>>>

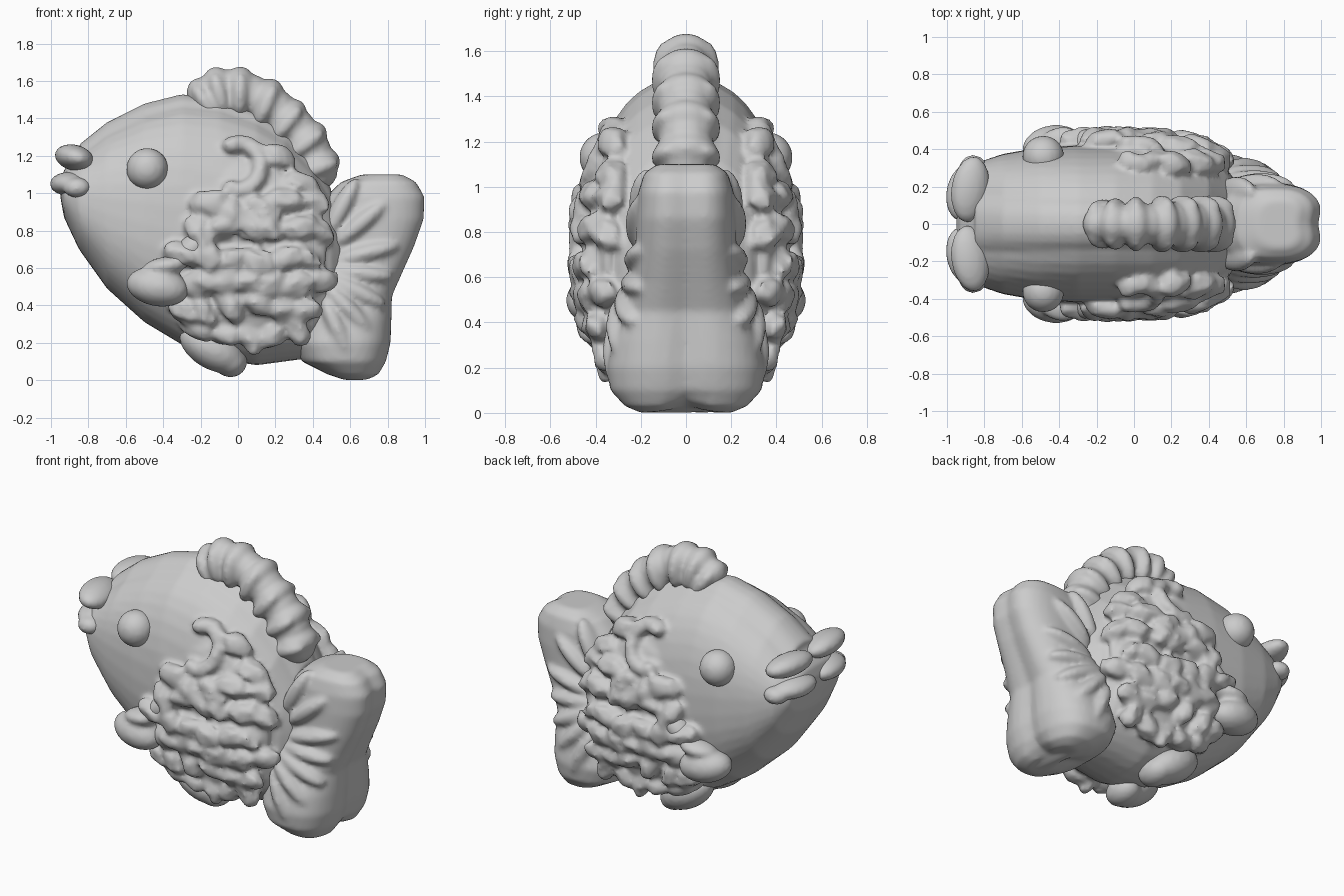
import bpy, bmesh, math, random
from mathutils import Vector, Matrix

random.seed(7)
if "Cube" in bpy.data.objects:
    bpy.data.objects.remove(bpy.data.objects["Cube"], do_unlink=True)

clay = bpy.data.materials.new("clay grey")
clay.use_nodes = True
clay.diffuse_color = (0.6, 0.6, 0.6, 1)
clay.node_tree.nodes["Principled BSDF"].inputs["Base Color"].default_value = (0.6, 0.6, 0.6, 1)

# Body: x, top, bottom, half width
BODY = [(-.95, 1.1, .98, .17), (-.93, 1.17, .87, .26), (-.85, 1.26, .70, .325),
        (-.7, 1.38, .49, .375), (-.5, 1.48, .31, .41), (-.3, 1.53, .19, .42),
        (-.1, 1.51, .11, .42), (.1, 1.44, .08, .42), (.25, 1.35, .10, .40),
        (.4, 1.19, .12, .36), (.5, 1.02, .22, .29), (.55, .9, .4, .22)]
ROUND = 2.3


def sample(stations, p):
    """Linear lookup of station values at position p."""
    for a, b in zip(stations, stations[1:]):
        if p <= b[0]:
            f = max(0, (p - a[0]) / (b[0] - a[0]))
            return [u + (v - u) * f for u, v in zip(a, b)]
    return list(stations[-1])


def power(v, n):
    return math.copysign(abs(v) ** (2 / n), v)


def body_point(s, a, drop=.045, narrow=1.0):
    x, top, bottom, w = s
    mid = bottom + (top - bottom) * .45
    h = top - drop - mid if math.sin(a) > 0 else mid - bottom
    return x, w * narrow * power(math.cos(a), ROUND), mid + h * power(math.sin(a), ROUND)


def body_side(x, z):
    """Half width of the body at a point of its profile."""
    _, top, bottom, w = sample(BODY, x)
    mid = bottom + (top - bottom) * .45
    t = (z - mid) / ((top - .045 - mid) if z > mid else (mid - bottom))
    return w * max(0, 1 - abs(t) ** ROUND) ** (1 / ROUND)


def buried(face):
    x, y, z = face.calc_center_median()
    return BODY[0][0] + .03 < x < BODY[-1][0] - .03 and abs(y) < body_side(x, z) - .03


def finish(name, bm, soft=4, trim=True):
    """Fuse the lumps, soften the joins and drop what lies inside the body."""
    bmesh.ops.recalc_face_normals(bm, faces=bm.faces)
    mesh = bpy.data.meshes.new(name)
    bm.to_mesh(mesh)
    bm.free()
    ob = bpy.data.objects.new(name, mesh)
    bpy.context.collection.objects.link(ob)
    bpy.ops.object.select_all(action='DESELECT')
    ob.select_set(True)
    bpy.context.view_layer.objects.active = ob
    fuse = ob.modifiers.new("fuse", 'REMESH')
    fuse.mode = 'VOXEL'
    fuse.voxel_size = .016
    soften = ob.modifiers.new("soften", 'SMOOTH')
    soften.factor = .5
    soften.iterations = soft
    for mod in ("fuse", "soften"):
        bpy.ops.object.modifier_apply(modifier=mod)
    if trim:
        bm = bmesh.new()
        bm.from_mesh(ob.data)
        bmesh.ops.delete(bm, geom=[f for f in bm.faces if buried(f)], context='FACES')
        bm.to_mesh(ob.data)
        bm.free()
    ob.data.materials.clear()
    ob.data.materials.append(clay)
    bpy.ops.object.shade_smooth_by_angle(angle=math.radians(50))


def loft(bm, stations, section, sides=40):
    """Skin rings made by section(station, angle) and cap both ends."""
    rings = [[bm.verts.new(section(s, math.tau * i / sides)) for i in range(sides)]
             for s in stations]
    for a, b in zip(rings, rings[1:]):
        for i in range(sides):
            j = (i + 1) % sides
            bm.faces.new((a[i], a[j], b[j], b[i]))
    bm.faces.new(rings[0])
    bm.faces.new(rings[-1])


def lump(bm, centre, radii, turn=(0, 0, 0), rough=0.0, detail=3):
    """Add an ellipsoid turned by degrees about x, y, z."""
    rot = Matrix.Identity(4)
    for deg, axis in zip(turn, "XYZ"):
        rot = Matrix.Rotation(math.radians(deg), 4, axis) @ rot
    mat = Matrix.Translation(centre) @ rot @ Matrix.Diagonal((*radii, 1))
    made = bmesh.ops.create_icosphere(bm, subdivisions=detail, radius=1, matrix=mat)
    for v in made["verts"]:
        v.co += Vector(random.uniform(-rough, rough) for _ in range(3))


def both_sides(bm):
    """Mirror everything in the mesh to the other side."""
    copy = bmesh.ops.duplicate(bm, geom=bm.verts[:] + bm.edges[:] + bm.faces[:])
    for v in copy["geom"]:
        if isinstance(v, bmesh.types.BMVert):
            v.co.y *= -1


def lean(lo, hi, step):
    """Angle of the body side between two widths, kept moderate."""
    return max(-50, min(50, math.degrees(math.atan2(lo - hi, step))))


# Body with scales on a low pad and one curled scale at the top
bm = bmesh.new()
lump(bm, (.04, -.345, .70), (.44, .09, .46))
for row in range(8):
    for col in range(8):
        x = -.37 + col * .135 + (row % 2) * .065 + random.uniform(-.03, .03)
        z = .26 + row * .135 + random.uniform(-.03, .03)
        inside = ((x - .04) / .46) ** 2 + ((z - .74) / .57) ** 2 < 1
        curl = math.hypot(x, z - 1.13) < .17
        if inside and not curl and x > -.32 + max(0, z - .7) * .35:
            tip = lean(body_side(x, z - .05), body_side(x, z + .05), .1)
            yaw = lean(body_side(x - .05, z), body_side(x + .05, z), .1)
            turn = (-tip, random.uniform(-20, 65), yaw - 12 + random.uniform(-10, 8))
            lump(bm, (x, -body_side(x, z) - .035, z), (.115, .065, .07), turn, .014, 2)
for a in range(-110, 111, 20):
    x, z = .01 + .11 * math.cos(math.radians(a)), 1.14 + .125 * math.sin(math.radians(a))
    lump(bm, (x, -body_side(x, z) - .025, z), (.05, .06, .06), (0, -a, 0), .006, 2)
both_sides(bm)
loft(bm, BODY, body_point)
loft(bm, BODY[2:-1], lambda s, a: body_point(s, a, 0, .66))
finish("scaly_body", bm, 3, False)

# Eyes
bm = bmesh.new()
lump(bm, (-.485, -.36, 1.13), (.113, .113, .113))
both_sides(bm)
finish("eyes", bm)

# Lips, a pair of pads above and below the mouth
bm = bmesh.new()
lump(bm, (-.875, -.185, 1.19), (.105, .18, .07), (0, 15, 8))
both_sides(bm)
finish("upper_lip", bm)
bm = bmesh.new()
lump(bm, (-.90, -.17, 1.05), (.105, .16, .065), (0, 0, 12))
lump(bm, (-.86, -.30, 1.03), (.075, .07, .055))
both_sides(bm)
finish("lower_lip", bm)

# Side fins: a broad lobe with fingers over it
bm = bmesh.new()
lump(bm, (-.43, -.41, .50), (.17, .12, .105), (0, 10, -8))
lump(bm, (-.39, -.43, .61), (.12, .09, .05), (0, -8, -8))
lump(bm, (-.24, -.42, .71), (.15, .09, .07), (0, -40, 0))
both_sides(bm)
finish("side_fins", bm)

# Belly fins
bm = bmesh.new()
lump(bm, (-.14, -.18, .17), (.19, .13, .11), (0, 30, 0))
lump(bm, (-.04, -.15, .10), (.09, .12, .085))
both_sides(bm)
finish("belly_fins", bm)

# Back fin: rounded ribs fanned round a solid web
bm = bmesh.new()
RIBS = [(-.17, 1.50, 125), (-.10, 1.55, 105), (.01, 1.55, 88), (.15, 1.49, 66),
        (.26, 1.39, 50), (.36, 1.28, 36), (.42, 1.15, 18), (.42, 1.05, 0)]
for i, ((x, z, angle), (x2, z2, _)) in enumerate(zip(RIBS, RIBS[1:])):
    wide = min(.14, .105 + i * .012)
    lump(bm, (x, 0, z), (.13, wide, .09), (0, -angle, 0))
    lump(bm, ((x + x2) / 2, 0, (z + z2) / 2), (.115, wide - .02, .09), (0, -angle, 0))
    for side in (-1, 1):
        lump(bm, (x, side * wide * .6, z - .02), (.12, .07, .05), (0, -angle, 0))
finish("back_fin", bm)

# Tail: z, front x, rear x, half width
TAIL = [(.0, .56, .70, .20), (.03, .47, .76, .27), (.1, .34, .80, .335), (.2, .30, .825, .35),
        (.32, .33, .83, .325), (.45, .38, .835, .27), (.58, .39, .895, .24),
        (.72, .40, .96, .225), (.86, .42, 1.01, .22), (.98, .47, 1.015, .21),
        (1.06, .55, .97, .185), (1.1, .66, .90, .13)]


def tail_point(s, a):
    z, x0, x1, w = s
    y = w * power(math.sin(a), 2.6)
    x = (x0 + x1) / 2 + (x1 - x0) / 2 * power(math.cos(a), 2.6)
    groove = .03 * math.exp(-(y / .07) ** 2)
    if math.cos(a) > 0:
        x -= groove
    return x, y, z + (groove if z < .1 else 0)


# Tail with thick ribs fanning over both faces
bm = bmesh.new()
for angle, reach, y in ((62, .44, .17), (40, .46, .185), (14, .40, .19),
                        (-6, .34, .205), (-26, .34, .235), (-46, .38, .27), (-66, .45, .285)):
    r = math.radians(angle)
    lump(bm, (.40 + reach * .72 * math.cos(r), -y, .60 + reach * .8 * math.sin(r)),
         (.19, .085, .055), (0, -angle, 0))
both_sides(bm)
loft(bm, TAIL, tail_point)
finish("tail", bm)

<<<

Look through the entries and return every line where "inside" appears.

§ **Answer space**:
    """Fuse the lumps, soften the joins and drop what lies inside the body."""
        inside = ((x - .04) / .46) ** 2 + ((z - .74) / .57) ** 2 < 1
        if inside and not curl and x > -.32 + max(0, z - .7) * .35:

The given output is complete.